  3. A library of business specific concept value sets, (aka reference sets) which are expression constraints on the ontology for the purpose of query
  4. A catalogue of reference data such as geographical areas, organisations and people derived and updated from public resources.
  5. A library of Data set (query) definitions for querying and extracting instance data from the information model, reference data, or health records.
  6. A set of maps creating mappings between published concepts and the core ontology as well as structural mappings between submitted data and the data model.
  7. An open source set of utilities that can be used to browse, search, or maintain the model.

Model building blocks and visualisation

The model consists of classes, sets and objects that are instances of classes.


Objects can act as objects in their own rights (e.g. an instance of chest pain) or may also act as classes (e.g. the class of objects that are chest pain). Likewise sets have members that are objects and the objects may also act as classes or sets. For example a set for the 2011 Ethnicity census will contain a member object of "British" which is also a set with members such as English and so on.

The model itself is stored as an RDF based knowledge graph, which means it is implementable in any mainstream Graph database technology. There are no vendor specific extensions to RDF.

In line with the RDF standard, all persistent types, classes, , property identifiers and object value identifiers are uniquely named using international resource identifiers. In most cases the identifiers are externally provided (e.g. Snomed-CT identifiers) whilst in others that have been created for a particular model. Organisations that author elements of the models use their own identifiers.

From a data modelling perspective the arrangements of types may be referred to as archetypes, which are conceptually similar to FHIR profiles. In the semantic web world they would be considered "shapes". There are an unlimited number of these which frees the model from any particular conventional relational database schema. Inheritance of types is supported which enables broad classifications of types and re-usability.

The variation between the parts of the model that model terminology concepts and those that model data use slightly different grammars in keeping with their different purposes. The information model language describes the differences.

The models can be viewed in their raw technical form (in JSON or Turtle) or can be viewed by the information model viewer at the online tool Information model directory

Information model language

Main article information modelling language describes the language in more detail.

The semantic web approach is adopted for the purposes of identifiers and grammar. In this approach, data can be described via the use of a plain language grammar consisting of a subject, a predicate, and an object; A triple, with an additional context referred to as a graph or RDF data set. The theory is that all health data can be described in this way (with predicates being extended to include functions).
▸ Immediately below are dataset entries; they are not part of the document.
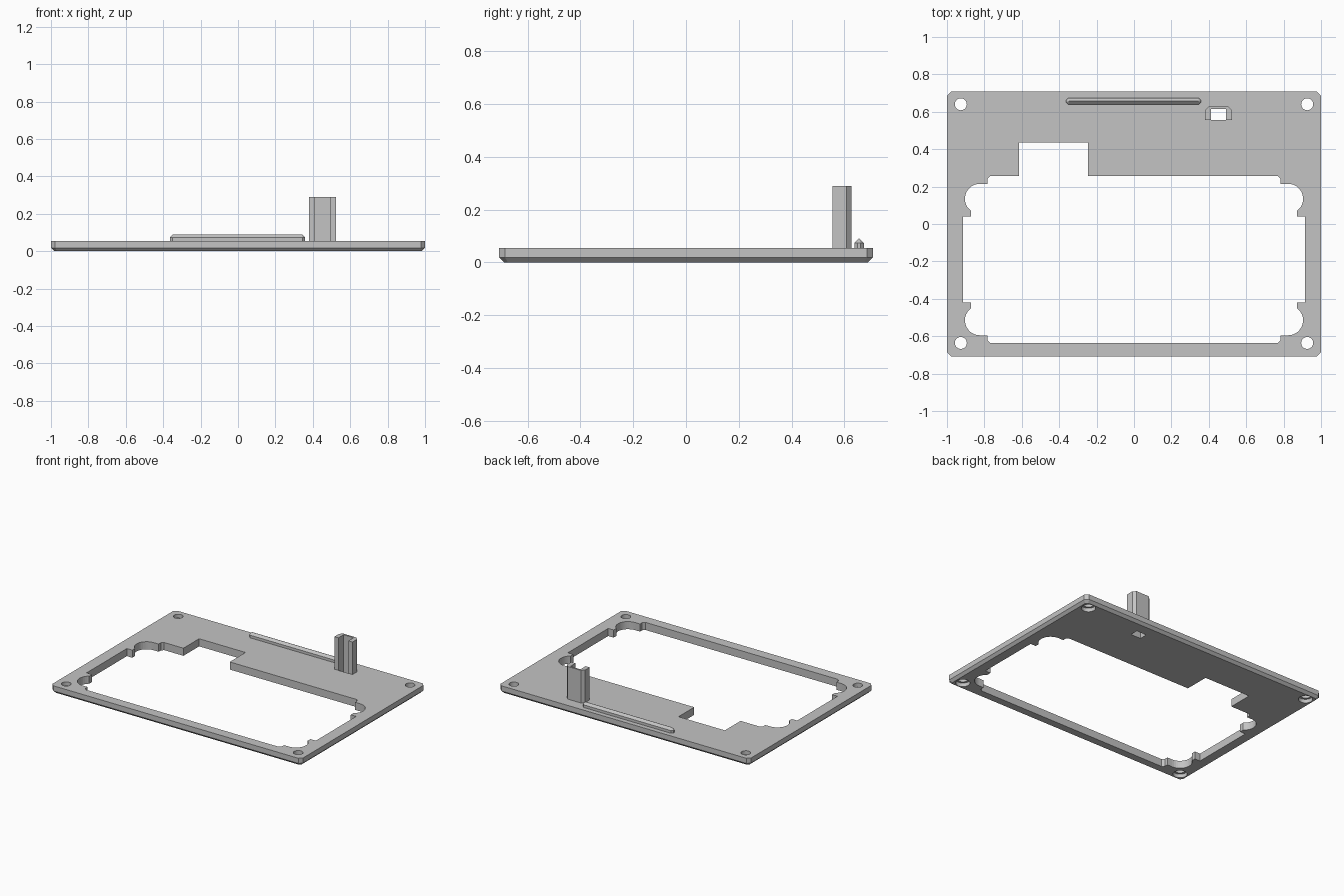
import bpy, bmesh, math

if "Cube" in bpy.data.objects:
    bpy.data.objects.remove(bpy.data.objects["Cube"])

grey = bpy.data.materials.new("plain grey")
grey.diffuse_color = (0.55, 0.55, 0.55, 1)
grey.use_nodes = True
grey.node_tree.nodes["Principled BSDF"].inputs["Base Color"].default_value = grey.diffuse_color
TOP = 0.055


def rect(x0, x1, y0, y1, c=0.0):
    if not c:
        return [(x0, y0), (x1, y0), (x1, y1), (x0, y1)]
    return [(x0 + c, y0), (x1 - c, y0), (x1, y0 + c), (x1, y1 - c),
            (x1 - c, y1), (x0 + c, y1), (x0, y1 - c), (x0, y0 + c)]


def circle(cx, cy, r, n=32):
    return [(cx + r * math.cos(2 * math.pi * i / n),
             cy + r * math.sin(2 * math.pi * i / n)) for i in range(n)]


def walls(bm, layers):
    """Side faces through stacked (outline, z) layers; returns the rings."""
    rings = [[bm.verts.new((x, y, z)) for x, y in pts] for pts, z in layers]
    n = len(rings[0])
    for a, b in zip(rings, rings[1:]):
        for i in range(n):
            bm.faces.new((a[i], a[(i + 1) % n], b[(i + 1) % n], b[i]))
    return rings


def cap(bm, rings):
    """Fill a flat region bounded by an outer ring and any hole rings."""
    edges = [bm.edges.get((r[i - 1], r[i])) for r in rings for i in range(len(r))]
    bmesh.ops.triangle_fill(bm, edges=edges, use_beauty=True)


def solid(name, outer, holes=()):
    bm = bmesh.new()
    shells = [walls(bm, layers) for layers in [outer, *holes]]
    cap(bm, [s[0] for s in shells])
    cap(bm, [s[-1] for s in shells])
    bmesh.ops.recalc_face_normals(bm, faces=bm.faces)
    if bm.calc_volume(signed=True) < 0:
        bmesh.ops.reverse_faces(bm, faces=bm.faces)
    me = bpy.data.meshes.new(name)
    bm.to_mesh(me)
    bm.free()
    me.materials.append(grey)
    ob = bpy.data.objects.new(name, me)
    bpy.context.collection.objects.link(ob)
    return ob


# Window outline: one corner, mirrored to four, plus the rear notch
MID = -0.19
corner = [(0.915, 0.23), (0.872, 0.23)]
a0 = math.atan2(-0.064, 0.048)
corner += [(0.824 + 0.08 * math.cos(a), 0.325 + 0.08 * math.sin(a))
           for a in [a0 + (math.pi / 2 - a0) * i / 14 for i in range(15)]]
corner += [(0.784, 0.405), (0.784, 0.43), (0.768, 0.446)]
mirrored = [(-x, y) for x, y in reversed(corner)]
notch = [(-0.245, 0.446), (-0.245, 0.625), (-0.615, 0.625), (-0.615, 0.446)]
lower = [(-x, -y) for x, y in corner + mirrored]
window = [(x, y + MID) for x, y in corner + notch + mirrored + lower]
slot = rect(0.412, 0.492, 0.556, 0.615)
holes = [[(window, 0), (window, TOP)], [(slot, 0), (slot, TOP)]]

# Counterbored screw holes
for x in (-0.926, 0.926):
    for y in (-0.636, 0.64):
        wide, narrow = circle(x, y, 0.047), circle(x, y, 0.032)
        holes.append([(wide, 0), (wide, 0.027), (narrow, 0.027), (narrow, TOP)])

# Plate with chamfered corners and bevelled underside
edge = rect(-1, 1, -0.708, 0.708, 0.022)
solid("plate", [(rect(-0.982, 0.982, -0.69, 0.69, 0.015), 0),
                (edge, 0.018), (edge, TOP)], holes)

# Upright channel, open at the front
channel = [(0.38, 0.556), (0.412, 0.556), (0.412, 0.615), (0.492, 0.615),
           (0.492, 0.556), (0.525, 0.556), (0.525, 0.608), (0.505, 0.628),
           (0.40, 0.628), (0.38, 0.608)]
solid("upright_channel", [(channel, TOP), (channel, 0.29)])

# Locating ridge with clipped ends and a hipped top
base = rect(-0.363, 0.358, 0.638, 0.674, 0.012)
solid("locating_ridge", [(base, TOP), (base, 0.074),
                         (rect(-0.348, 0.343, 0.655, 0.657, 0.0006), 0.09)])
However, the semantic web languages are highly complex and a set of more pragmatic approaches are taken for the more specialised structures.

The consequence of this approach is that W3C web standards can be used such as the use of Resource Descriptor Framework or RDF. This sees the world as a set of triples (subject/ predicate/ object) with some things named and somethings anonymous. Systems that adopt this approach can exchange data in a way that the semantics can be preserved. Whilst RDF is an incredibly arcane language at a machine level, the things it can describe can be very intuitive when represented visually. In other words the Information modelling approach involves an RDF Graph.

In addition to semantic web languages, other commonly used languages are in place are used to enable the model to be accessed by more people.. For example the Snomed-CT expression constraint language is a common way of defining concept sets. ECL is logically equivalent to a closed world query on an open world OWL ontology. The IM language uses the semantic language of SPARQL together with entailment to model ECL but ECL can be exported or used as input as an alternative.